Below are the entries to work from; restate word for word the portion that opens with the line containing "import bpy, bmesh, math" and closes with the line containing "radius2=radius, depth=axis.length, matrix=place)", keeping both.

**Excerpted data:**
■ ■ ■

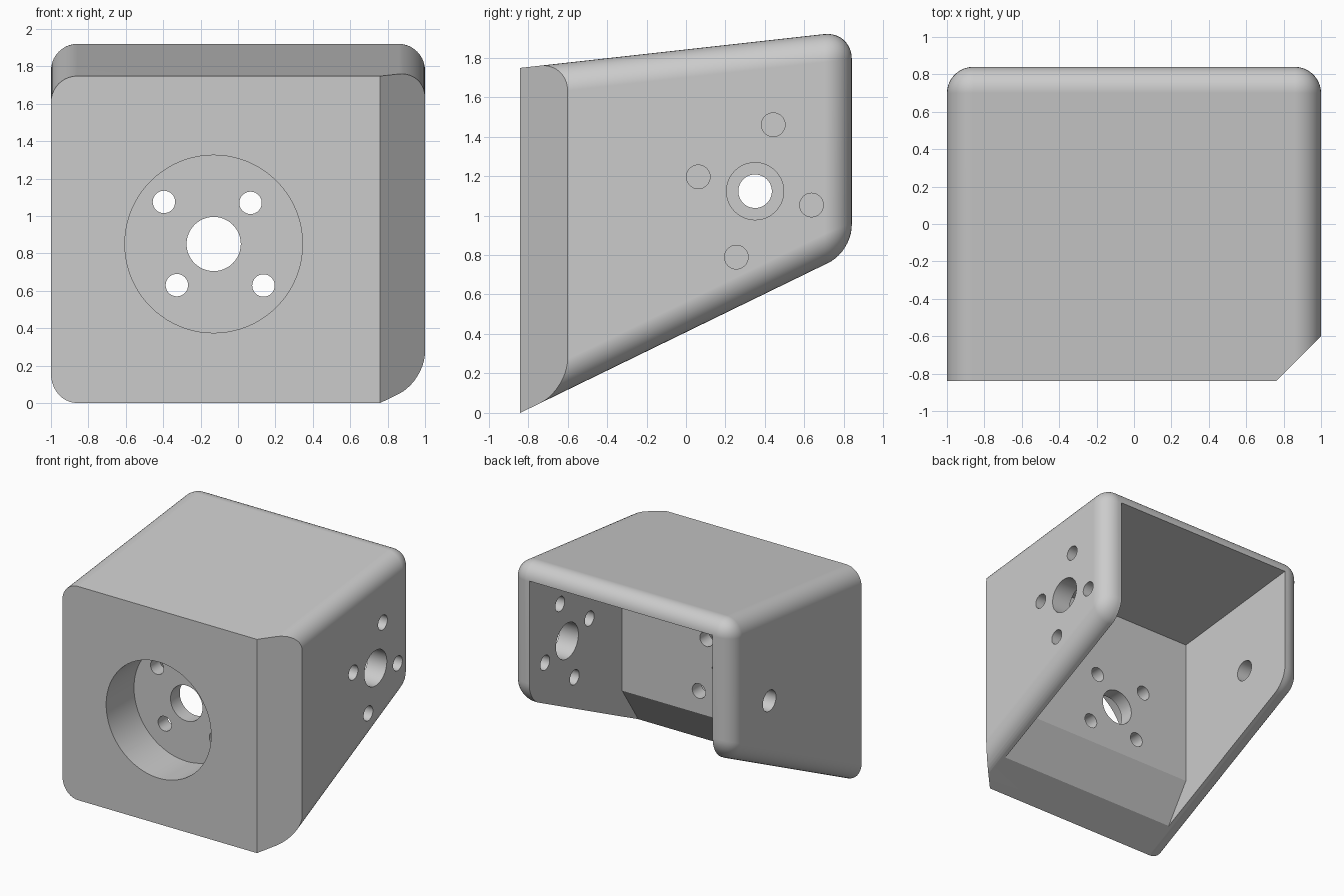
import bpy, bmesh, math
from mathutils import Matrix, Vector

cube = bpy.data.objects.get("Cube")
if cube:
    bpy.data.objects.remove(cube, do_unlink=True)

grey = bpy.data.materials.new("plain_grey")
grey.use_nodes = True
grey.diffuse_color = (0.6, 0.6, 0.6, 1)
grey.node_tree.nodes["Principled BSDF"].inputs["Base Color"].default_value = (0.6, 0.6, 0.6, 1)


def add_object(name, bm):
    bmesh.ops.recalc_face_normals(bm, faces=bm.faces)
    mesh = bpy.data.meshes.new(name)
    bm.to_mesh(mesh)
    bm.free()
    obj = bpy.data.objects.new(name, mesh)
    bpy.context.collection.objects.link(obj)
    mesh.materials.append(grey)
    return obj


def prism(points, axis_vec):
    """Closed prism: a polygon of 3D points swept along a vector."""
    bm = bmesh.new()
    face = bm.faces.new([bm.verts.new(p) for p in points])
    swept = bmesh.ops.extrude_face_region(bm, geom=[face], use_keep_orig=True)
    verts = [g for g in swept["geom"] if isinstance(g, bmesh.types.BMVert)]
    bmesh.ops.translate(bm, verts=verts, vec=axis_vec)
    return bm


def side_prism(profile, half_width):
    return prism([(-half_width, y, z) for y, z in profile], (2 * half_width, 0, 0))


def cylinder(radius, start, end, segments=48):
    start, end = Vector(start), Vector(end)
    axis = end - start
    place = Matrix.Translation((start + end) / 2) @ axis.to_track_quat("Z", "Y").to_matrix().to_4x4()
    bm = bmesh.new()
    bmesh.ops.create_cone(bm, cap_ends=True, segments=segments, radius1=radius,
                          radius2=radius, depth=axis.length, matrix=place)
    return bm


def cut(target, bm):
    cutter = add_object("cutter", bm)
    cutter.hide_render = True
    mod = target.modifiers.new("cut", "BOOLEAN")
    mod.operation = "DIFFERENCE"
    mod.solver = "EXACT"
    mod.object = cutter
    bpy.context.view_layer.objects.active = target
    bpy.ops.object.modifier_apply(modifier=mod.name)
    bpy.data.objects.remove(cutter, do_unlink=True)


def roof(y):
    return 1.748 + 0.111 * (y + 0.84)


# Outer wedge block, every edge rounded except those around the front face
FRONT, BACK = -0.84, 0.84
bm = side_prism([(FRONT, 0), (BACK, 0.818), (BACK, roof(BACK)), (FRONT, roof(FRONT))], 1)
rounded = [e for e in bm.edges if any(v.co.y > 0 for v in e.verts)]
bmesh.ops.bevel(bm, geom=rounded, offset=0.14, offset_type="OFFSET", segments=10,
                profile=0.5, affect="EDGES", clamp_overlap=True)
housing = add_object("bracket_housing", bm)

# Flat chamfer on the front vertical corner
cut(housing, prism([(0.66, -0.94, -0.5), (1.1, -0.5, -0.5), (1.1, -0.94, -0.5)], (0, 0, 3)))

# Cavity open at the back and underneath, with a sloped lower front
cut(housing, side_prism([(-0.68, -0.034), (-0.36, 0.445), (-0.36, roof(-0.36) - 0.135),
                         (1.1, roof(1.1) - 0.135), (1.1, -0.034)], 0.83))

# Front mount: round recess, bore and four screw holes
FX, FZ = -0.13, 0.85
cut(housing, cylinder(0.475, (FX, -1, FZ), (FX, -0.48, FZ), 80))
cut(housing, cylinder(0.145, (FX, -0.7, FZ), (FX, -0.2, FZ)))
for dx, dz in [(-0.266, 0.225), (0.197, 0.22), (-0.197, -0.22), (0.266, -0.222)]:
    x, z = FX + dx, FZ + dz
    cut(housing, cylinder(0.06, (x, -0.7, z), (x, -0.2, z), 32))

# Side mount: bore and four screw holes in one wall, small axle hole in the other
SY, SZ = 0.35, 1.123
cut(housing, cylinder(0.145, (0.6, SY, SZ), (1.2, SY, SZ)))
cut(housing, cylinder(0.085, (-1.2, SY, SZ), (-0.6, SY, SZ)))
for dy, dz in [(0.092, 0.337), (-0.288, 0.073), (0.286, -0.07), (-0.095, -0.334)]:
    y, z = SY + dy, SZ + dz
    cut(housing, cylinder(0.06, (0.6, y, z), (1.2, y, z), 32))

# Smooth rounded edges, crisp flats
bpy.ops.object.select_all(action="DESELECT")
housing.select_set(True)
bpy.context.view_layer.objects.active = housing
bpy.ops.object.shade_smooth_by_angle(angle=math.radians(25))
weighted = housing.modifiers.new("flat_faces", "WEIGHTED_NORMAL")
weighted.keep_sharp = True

■ ■ ■

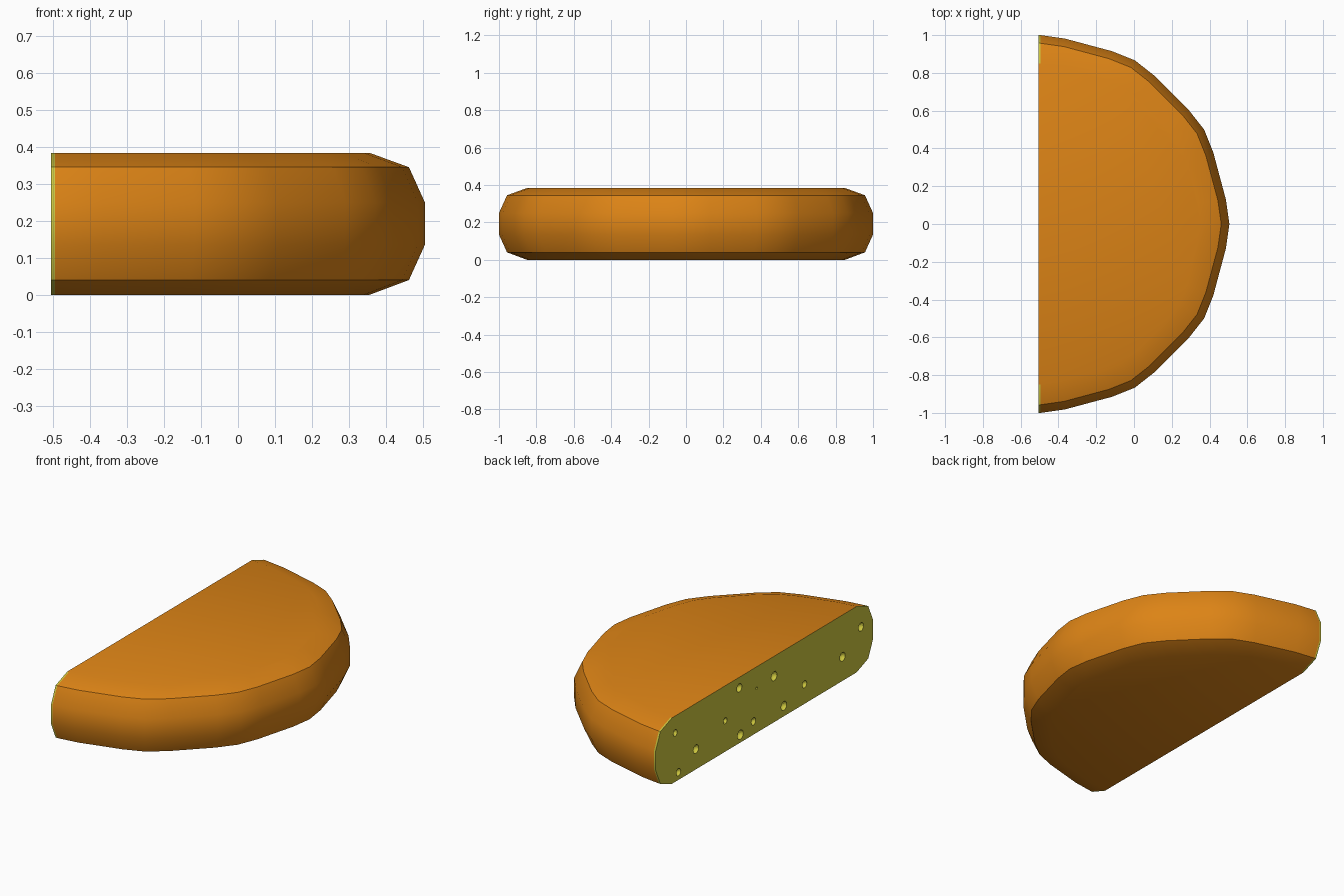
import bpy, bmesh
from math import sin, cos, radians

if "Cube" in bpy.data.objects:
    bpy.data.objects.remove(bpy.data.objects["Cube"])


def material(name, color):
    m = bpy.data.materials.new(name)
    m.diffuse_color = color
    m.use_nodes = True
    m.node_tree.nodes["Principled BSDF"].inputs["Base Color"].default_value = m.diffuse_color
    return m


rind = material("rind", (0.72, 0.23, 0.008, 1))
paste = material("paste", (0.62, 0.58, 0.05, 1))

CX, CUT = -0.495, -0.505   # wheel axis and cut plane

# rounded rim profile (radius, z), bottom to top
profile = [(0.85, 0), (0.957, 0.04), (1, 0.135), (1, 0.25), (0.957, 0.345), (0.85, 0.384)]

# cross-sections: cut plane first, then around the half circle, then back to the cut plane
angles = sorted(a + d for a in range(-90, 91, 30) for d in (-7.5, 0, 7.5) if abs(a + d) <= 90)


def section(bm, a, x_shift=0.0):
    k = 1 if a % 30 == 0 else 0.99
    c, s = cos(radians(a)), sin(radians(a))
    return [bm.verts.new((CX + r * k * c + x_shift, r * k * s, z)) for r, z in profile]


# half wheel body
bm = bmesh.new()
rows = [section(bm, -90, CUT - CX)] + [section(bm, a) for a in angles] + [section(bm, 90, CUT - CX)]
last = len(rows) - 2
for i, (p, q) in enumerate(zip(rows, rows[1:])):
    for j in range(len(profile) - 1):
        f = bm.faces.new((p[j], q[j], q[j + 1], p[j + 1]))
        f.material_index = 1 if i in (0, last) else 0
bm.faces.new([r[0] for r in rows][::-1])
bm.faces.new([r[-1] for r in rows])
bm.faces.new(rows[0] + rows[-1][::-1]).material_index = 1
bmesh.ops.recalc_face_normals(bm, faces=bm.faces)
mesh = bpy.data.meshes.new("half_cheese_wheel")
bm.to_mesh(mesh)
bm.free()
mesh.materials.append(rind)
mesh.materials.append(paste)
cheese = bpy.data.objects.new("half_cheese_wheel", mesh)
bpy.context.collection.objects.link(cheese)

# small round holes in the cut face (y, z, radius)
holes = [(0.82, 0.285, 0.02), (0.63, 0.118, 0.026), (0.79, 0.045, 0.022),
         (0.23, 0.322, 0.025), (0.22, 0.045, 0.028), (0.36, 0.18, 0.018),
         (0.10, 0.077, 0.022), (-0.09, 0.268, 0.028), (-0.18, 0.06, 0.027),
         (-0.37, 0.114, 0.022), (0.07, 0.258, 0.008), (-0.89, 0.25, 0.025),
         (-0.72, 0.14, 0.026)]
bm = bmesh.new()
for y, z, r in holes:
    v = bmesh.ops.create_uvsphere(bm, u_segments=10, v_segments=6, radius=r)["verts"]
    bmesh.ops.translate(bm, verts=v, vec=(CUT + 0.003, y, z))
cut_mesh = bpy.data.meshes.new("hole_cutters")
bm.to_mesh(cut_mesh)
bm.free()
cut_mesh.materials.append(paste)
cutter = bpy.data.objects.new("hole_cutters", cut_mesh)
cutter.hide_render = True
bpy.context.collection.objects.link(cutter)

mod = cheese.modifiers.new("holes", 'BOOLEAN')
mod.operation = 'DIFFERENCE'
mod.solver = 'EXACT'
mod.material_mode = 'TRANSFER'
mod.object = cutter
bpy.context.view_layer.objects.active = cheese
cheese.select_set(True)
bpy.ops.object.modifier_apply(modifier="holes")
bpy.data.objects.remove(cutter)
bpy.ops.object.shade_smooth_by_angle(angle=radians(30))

■ ■ ■

**Your solution:**
import bpy, bmesh, math
from mathutils import Matrix, Vector

cube = bpy.data.objects.get("Cube")
if cube:
    bpy.data.objects.remove(cube, do_unlink=True)

grey = bpy.data.materials.new("plain_grey")
grey.use_nodes = True
grey.diffuse_color = (0.6, 0.6, 0.6, 1)
grey.node_tree.nodes["Principled BSDF"].inputs["Base Color"].default_value = (0.6, 0.6, 0.6, 1)


def add_object(name, bm):
    bmesh.ops.recalc_face_normals(bm, faces=bm.faces)
    mesh = bpy.data.meshes.new(name)
    bm.to_mesh(mesh)
    bm.free()
    obj = bpy.data.objects.new(name, mesh)
    bpy.context.collection.objects.link(obj)
    mesh.materials.append(grey)
    return obj


def prism(points, axis_vec):
    """Closed prism: a polygon of 3D points swept along a vector."""
    bm = bmesh.new()
    face = bm.faces.new([bm.verts.new(p) for p in points])
    swept = bmesh.ops.extrude_face_region(bm, geom=[face], use_keep_orig=True)
    verts = [g for g in swept["geom"] if isinstance(g, bmesh.types.BMVert)]
    bmesh.ops.translate(bm, verts=verts, vec=axis_vec)
    return bm


def side_prism(profile, half_width):
    return prism([(-half_width, y, z) for y, z in profile], (2 * half_width, 0, 0))


def cylinder(radius, start, end, segments=48):
    start, end = Vector(start), Vector(end)
    axis = end - start
    place = Matrix.Translation((start + end) / 2) @ axis.to_track_quat("Z", "Y").to_matrix().to_4x4()
    bm = bmesh.new()
    bmesh.ops.create_cone(bm, cap_ends=True, segments=segments, radius1=radius,
                          radius2=radius, depth=axis.length, matrix=place)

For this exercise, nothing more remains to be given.